Having seen what Apple, Microsoft and Google have to offer, the tech world is now eagerly awaiting the next move from Amazon.com (AMZN) while the financial world awaits its July 23 earnings announcement.
While we wait, it might do well to review Amazon.com's business model.
I call it the Amazon two-step: We do something involving Internet commerce better than anyone else. Then we let others use it.
Long before it launched its EC2 cloud services, Amazon was letting other companies use its logistics infrastructure. When the taxman cameth, Amazon not only built an engine for computing and paying sales tax, but began offering this as a service to other merchants.
So Amazon first builds infrastructure for its own use, sells it, then re-sells it.
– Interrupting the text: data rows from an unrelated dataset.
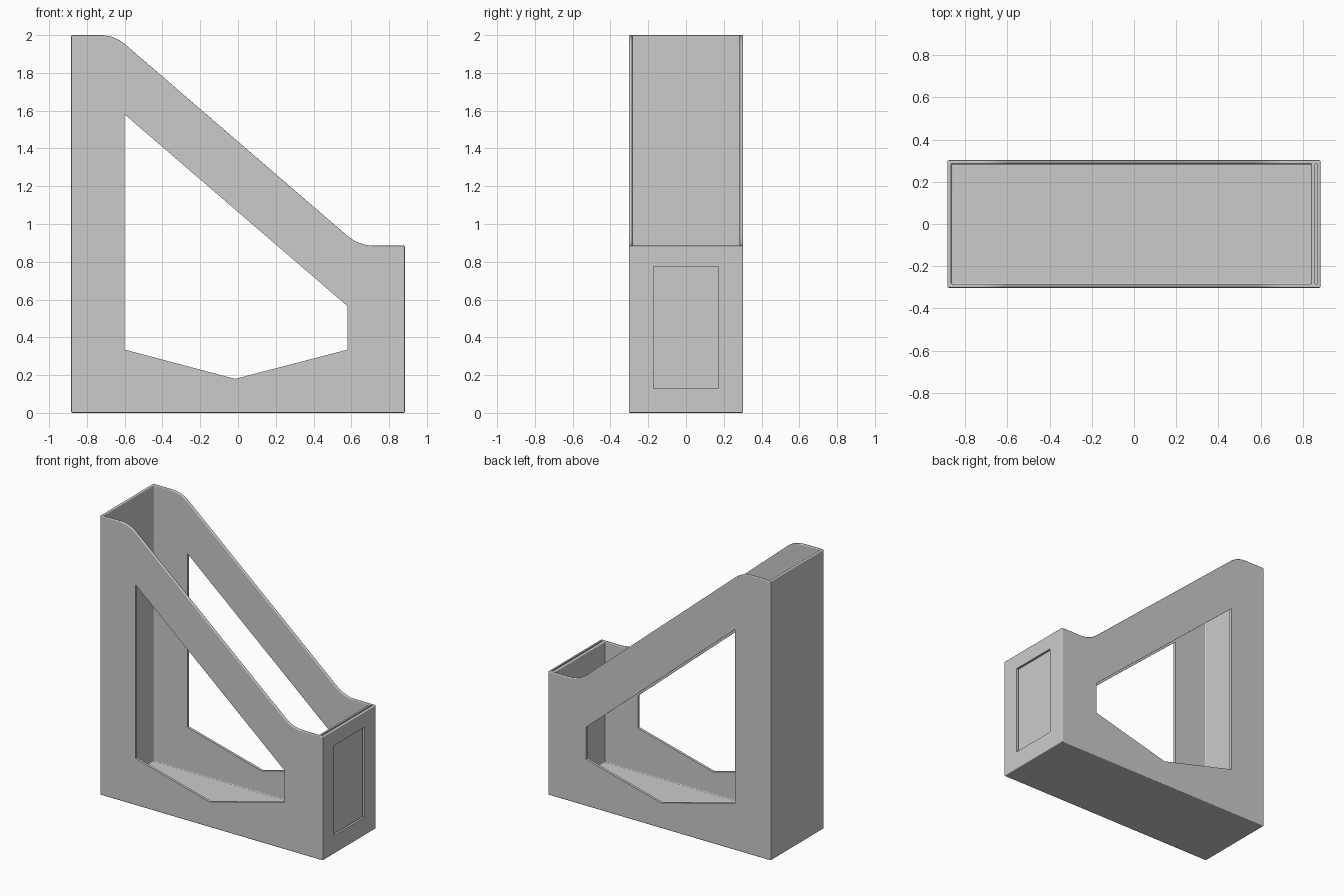
import bpy, bmesh
from mathutils import Vector

if "Cube" in bpy.data.objects:
    bpy.data.objects.remove(bpy.data.objects["Cube"], do_unlink=True)

HALF_X, HALF_Y, WALL = 0.883, 0.302, 0.018
FRONT_TOP, BACK_TOP = 0.885, 2.0

grey = bpy.data.materials.new("light grey plastic")
grey.use_nodes = True
grey.diffuse_color = (0.6, 0.6, 0.6, 1)
grey.node_tree.nodes["Principled BSDF"].inputs["Base Color"].default_value = (0.6, 0.6, 0.6, 1)


def prism(name, profile, half_y):
    """Extrude an x-z outline symmetrically along y."""
    bm = bmesh.new()
    face = bm.faces.new([bm.verts.new((x, -half_y, z)) for x, z in profile])
    moved = bmesh.ops.extrude_face_region(bm, geom=[face])["geom"]
    verts = [v for v in moved if isinstance(v, bmesh.types.BMVert)]
    bmesh.ops.translate(bm, verts=verts, vec=(0, 2 * half_y, 0))
    bmesh.ops.recalc_face_normals(bm, faces=bm.faces)
    mesh = bpy.data.meshes.new(name)
    bm.to_mesh(mesh)
    bm.free()
    mesh.materials.append(grey)
    obj = bpy.data.objects.new(name, mesh)
    bpy.context.collection.objects.link(obj)
    return obj


def block(name, x0, x1, half_y, z0, z1):
    return prism(name, [(x0, z0), (x1, z0), (x1, z1), (x0, z1)], half_y)


def rounded(before, corner, after, reach, steps=10):
    """Replace an outline corner by a smooth curve."""
    a, c, b = Vector(before), Vector(corner), Vector(after)
    p = c + (a - c).normalized() * reach
    q = c + (b - c).normalized() * reach
    return [tuple(p.lerp(c, i / steps).lerp(c.lerp(q, i / steps), i / steps))
            for i in range(steps + 1)]


def apply(obj, kind, **settings):
    mod = obj.modifiers.new(kind.title(), kind)
    for key, value in settings.items():
        setattr(mod, key, value)
    bpy.context.view_layer.objects.active = obj
    bpy.ops.object.modifier_apply(modifier=mod.name)


def cut(obj, cutter):
    apply(obj, 'BOOLEAN', operation='DIFFERENCE', solver='EXACT', object=cutter)
    bpy.data.objects.remove(cutter, do_unlink=True)


# Solid body with the sloping top
back, front = (-HALF_X, BACK_TOP), (HALF_X, FRONT_TOP)
high, low = (-0.655, BACK_TOP), (0.64, FRONT_TOP)
outline = [(-HALF_X, 0), (HALF_X, 0), front]
outline += rounded(front, low, high, 0.085)
outline += rounded(low, high, back, 0.075)
outline.append(back)
holder = prism("file_holder", outline, HALF_Y)

# Hollow inside, then softened outer edges and rim
cut(holder, block("inside_cutter", -HALF_X + WALL, 0.84, HALF_Y - WALL, 0.02, 2.5))
apply(holder, 'BEVEL', width=0.006, segments=3, limit_method='ANGLE', angle_limit=0.6)

# Openings through both side walls
cut(holder, prism("side_opening_cutter", [(-0.6, 0.335), (-0.015, 0.18), (0.58, 0.335),
                                          (0.58, 0.565), (-0.6, 1.58)], 0.5))

# Label slot in the front wall and its window
cut(holder, block("label_slot_cutter", 0.857, 0.867, HALF_Y - WALL, 0.1, 1.0))
cut(holder, block("label_window_cutter", 0.861, 0.95, 0.173, 0.13, 0.775))

# Smooth curves, flat panels
bpy.ops.object.select_all(action='DESELECT')
holder.select_set(True)
bpy.context.view_layer.objects.active = holder
bpy.ops.object.shade_smooth_by_angle(angle=0.6)
normals = holder.modifiers.new("Flat panels", 'WEIGHTED_NORMAL')
normals.keep_sharp = True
In the case of telephony, Amazon understands that this is a rich Internet client, not primarily a phone. The difference between a Kindle Fire and a phone is not as great as you suppose. Most of today's calls are Voice Over Internet Protocol, or VOIP, at some point in their travels, and this includes cell calls.
What skeptics of Amazon's strategy fail to understand is that the Kindle line isn't about apps. It's about putting the whole Amazon store, and experience, into customers' hands. You don't just buy electronic books and movies on the thing. You also buy clothes and headphones on it. It's not an app store in your hand -- it's the entire shopping mall.
We don't know exactly how much Internet infrastructure Amazon owns. We know it has data centers. We can guess it owns some dark fiber. But it could also be buying core connectivity very cheaply on the open market. If it couldn't, the company would have gone after Level 3 (LVLT) before now. And for voice service, it probably won't need to go into the AT&T (T) or Verizon (VZ) store either. Simply set up as a reseller through Sprint (S). It won't exactly be competing with the iPhone -- more likely it will be routing calls through a network Amazon.com controls. Because that's how the two-step works.
What does Amazon lack? Software! So rather than depend on anyone else for that, it will build its own.
Point is that when investors buy into Amazon.com stock, they're buying all of this. They're not just buying an e-commerce engine, logistics, and a mobile strategy.
You're buying the whole Amazon two-step.